For the first time in its four-year history, the Downtown Development Trust is set to buy a property for which it has no immediate buyer or use. And so, regardless of what it ultimately does with the former Greyhound bus station at Washington Boulevard and Lafayette Street, this is the ideal time to ask an obvious but crucial question:
With the private sector increasingly willing to invest in downtown Fort Wayne, to what degree – if any – should the not-for-profit, quasi-public Trust compete for prime real estate?
Until now, the Trust – a joint venture of the Downtown Improvement District and the Economic Development Alliance funded to date primarily through a $1 million line of credit from the Community Foundation of Greater Fort Wayne – has acted with a specific purpose in mind. In 2012, it paid $250,000 for the former Instant Copy building at 232 W. Wayne St. knowing businessman Scott Glaze was interested in opening a grocery there. This year, the Trust played a vital role in acquiring the 10 properties needed for the recently announced $71 million office, housing and commercial project in that same block.
The Trust has signed an agreement to buy the depot, vacant since January, for about $450,000, with closure awaiting Greyhound's removal of underground fuel-storage tanks. The Trust would then raze the building and hold the land pending arrival of the “right” development opportunity.
It's hard to argue with the Trust's actions in this case. Karl Bandemer, the Economic Development Alliance's senior development officer and Trust member, correctly pointed out that the unsightly former gas station sits at one of downtown's busiest intersections – a high-profile spot he and others believe should be reserved for a high-end project of broad community value. “(Downtown) wouldn't be served by another tattoo parlor (there),” said Bandemer, who will take office as deputy mayor next week.
I don't disagree. But I'm not looking for a good location for my tattoo parlor, either.

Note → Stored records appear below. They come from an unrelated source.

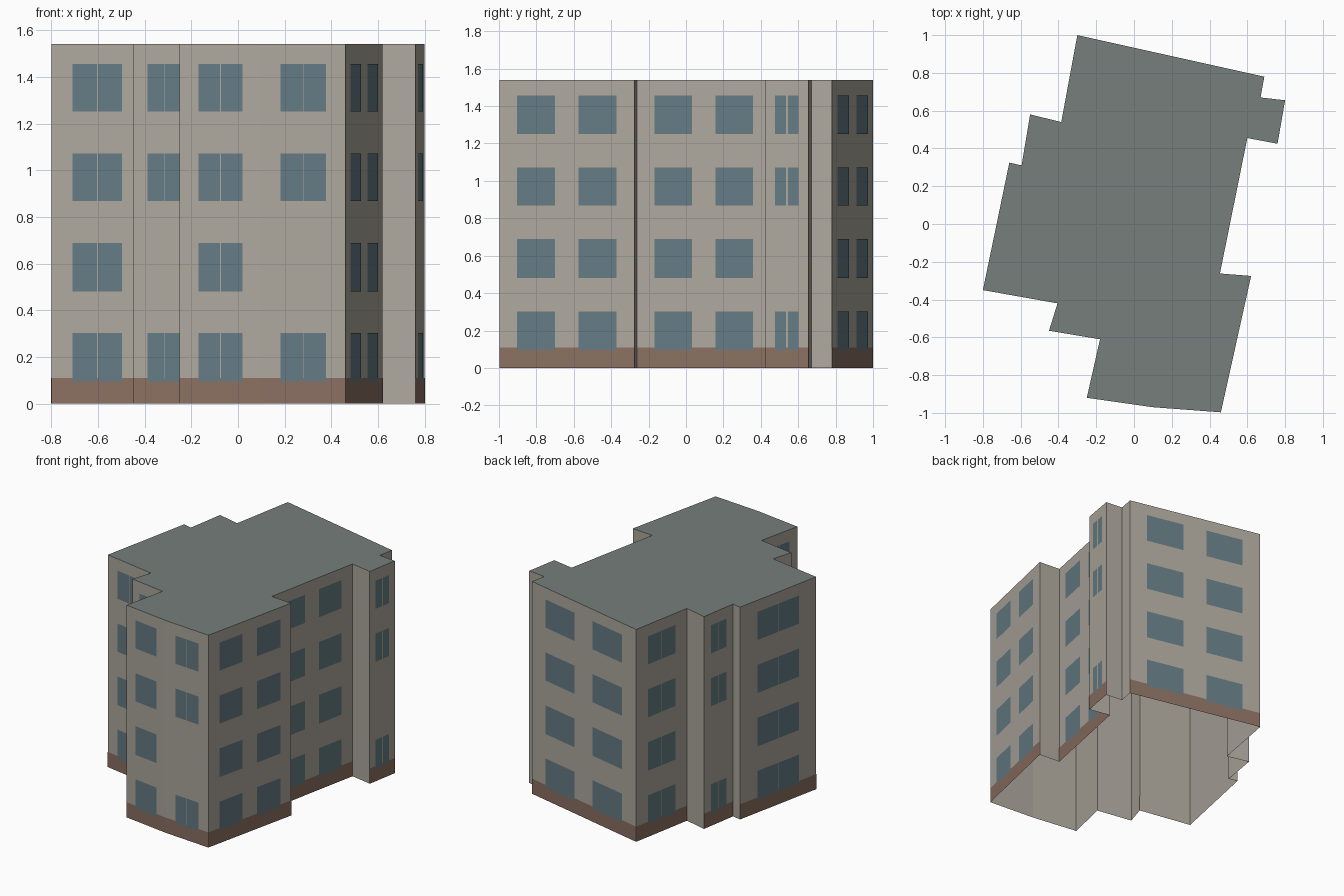
import bpy
from mathutils import Vector

if "Cube" in bpy.data.objects:
    bpy.data.objects.remove(bpy.data.objects["Cube"])

H = 1.54
PLINTH = 0.11
ROWS = [(0.095, 0.302), (0.48, 0.688), (0.868, 1.072), (1.252, 1.456)]
TWO = [(0.13, 0.41), (0.585, 0.865)]      # two separate windows
PAIR = [(0.23, 0.495), (0.505, 0.77)]     # casement pair
SLIM = [(0.22, 0.48), (0.52, 0.77)]       # narrow pair
ALL, NO_FIRST = (0, 1, 2, 3), (0, 2, 3)

# footprint corners, counter-clockwise, with the windows of the wall starting there
PLAN = [
    (-0.25, -0.92, PAIR, ALL),
    (0.10, -0.97, PAIR, NO_FIRST),
    (0.46, -0.997, TWO, ALL),
    (0.62, -0.275, None, None),
    (0.455, -0.262, TWO, ALL),
    (0.60, 0.455, None, None),
    (0.76, 0.425, SLIM, NO_FIRST),
    (0.80, 0.655, None, None),
    (0.67, 0.67, None, None),
    (0.69, 0.78, TWO, ALL),
    (-0.30, 1.0, PAIR, ALL),
    (-0.385, 0.54, None, None),
    (-0.55, 0.58, PAIR, NO_FIRST),
    (-0.595, 0.31, None, None),
    (-0.66, 0.325, PAIR, ALL),
    (-0.80, -0.35, PAIR, ALL),
    (-0.405, -0.42, None, None),
    (-0.45, -0.565, PAIR, NO_FIRST),
    (-0.18, -0.61, PAIR, ALL),
]


def make(name, quads, colour):
    verts, faces = [], []
    for q in quads:
        faces.append(range(len(verts), len(verts) + len(q)))
        verts += q
    me = bpy.data.meshes.new(name)
    me.from_pydata([tuple(v) for v in verts], [], [tuple(f) for f in faces])
    mat = bpy.data.materials.new(name + "_colour")
    mat.diffuse_color = (*colour, 1)
    mat.use_nodes = True
    mat.node_tree.nodes["Principled BSDF"].inputs["Base Color"].default_value = mat.diffuse_color
    me.materials.append(mat)
    ob = bpy.data.objects.new(name, me)
    bpy.context.collection.objects.link(ob)
    return ob


def panel(a, b, t0, t1, z0, z1, off):
    """Upright rectangle on wall a-b, pushed outward by off."""
    d = (b - a).normalized()
    n = Vector((d.y, -d.x, 0)) * off
    p, q = a.lerp(b, t0) + n, a.lerp(b, t1) + n
    up0, up1 = Vector((0, 0, z0)), Vector((0, 0, z1))
    return [p + up0, q + up0, q + up1, p + up1]


walls, plinth, windows = [], [], []
pts = [Vector((x, y, 0)) for x, y, _, _ in PLAN]
for i, (_, _, layout, rows) in enumerate(PLAN):
    a, b = pts[i], pts[(i + 1) % len(pts)]
    walls.append(panel(a, b, 0, 1, 0, H, 0))
    if layout:
        plinth.append(panel(a, b, 0, 1, 0, PLINTH, 0.001))
        for r in rows:
            for t0, t1 in layout:
                windows.append(panel(a, b, t0, t1, *ROWS[r], 0.002))

# walls are an open-bottomed shell; plinth and windows lie on their faces
make("walls", walls, (0.42, 0.39, 0.34))
make("plinth", plinth, (0.26, 0.16, 0.12))
make("windows", windows, (0.13, 0.20, 0.23))
make("flat_roof", [[p + Vector((0, 0, H)) for p in pts]], (0.18, 0.21, 0.20))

The Trust is designed in part to assume the land-acquisition role government once played in redevelopment projects. Courts have made the use of eminent domain more difficult, and although Indiana law allows officials to discuss the purchase of real estate behind closed doors, action must be taken in public – scrutiny that can make it more difficult or expensive to acquire land, Redevelopment Director Greg Leatherman said. What's more, the price government must pay for a property determined by two appraisals – each of which could cost more than $3,000.
The Trust faces no such constrictions. Bandemer has been able to negotiate deals quietly, and as a not-for-profit agency some owners have been willing to sell at below-market prices in exchange for a tax deduction. The Greyhound station's appraised value, Bandemer said, is about $100,000 higher than the amount the Alliance has agreed to pay.
But even then, word can leak out. When the city's Redevelopment Commission earlier this month paid $4.29 million for the land needed for the $71 million project, some of the prices were below appraisal, but others were higher – including one that sold for more than $563,000 above appraisal, apparently because the owner got wind of the project and held out for more.
It is precisely because the Trust can operate in relative secrecy that its actions, guidelines and motives must be as transparent and consistent as possible. When the Redevelopment Commission bought Glaze's building earlier this month for the $71 million project, for example, it paid $285,000 – $35,000 more than Glaze had paid. That was done to reimburse Glaze for expenses related to the building, Bandemer and Leatherman explained.
I'm not suggesting anything inappropriate was done, but some might question why taxpayers should pay a premium for a building Glaze ultimately chose not to develop, and will now be demolished.
Control of property is key for any development, and the Greyhound station is across the street from a large warehouse that is for sale. Bandemer said the Trust's ownership of the depot could boost efforts to develop the larger building, and if the right buyer is found, Bandemer said, the Trust may be willing to sell the station for what it paid, or even less. In the end, Leatherman said, that's how the Trust should be judged: Does its involvement create jobs, attract investment or increase the tax base?
A more meaningful yardstick might be: Did the Trust's involvement produce a better result than would have been achieved by the private sector alone? But how is “better” defined, and by whom?
The organization has already accomplished much, and has great potential. But to keep the "trust" of the community it represents as it expands its scope, the community should be invited to help answer that question.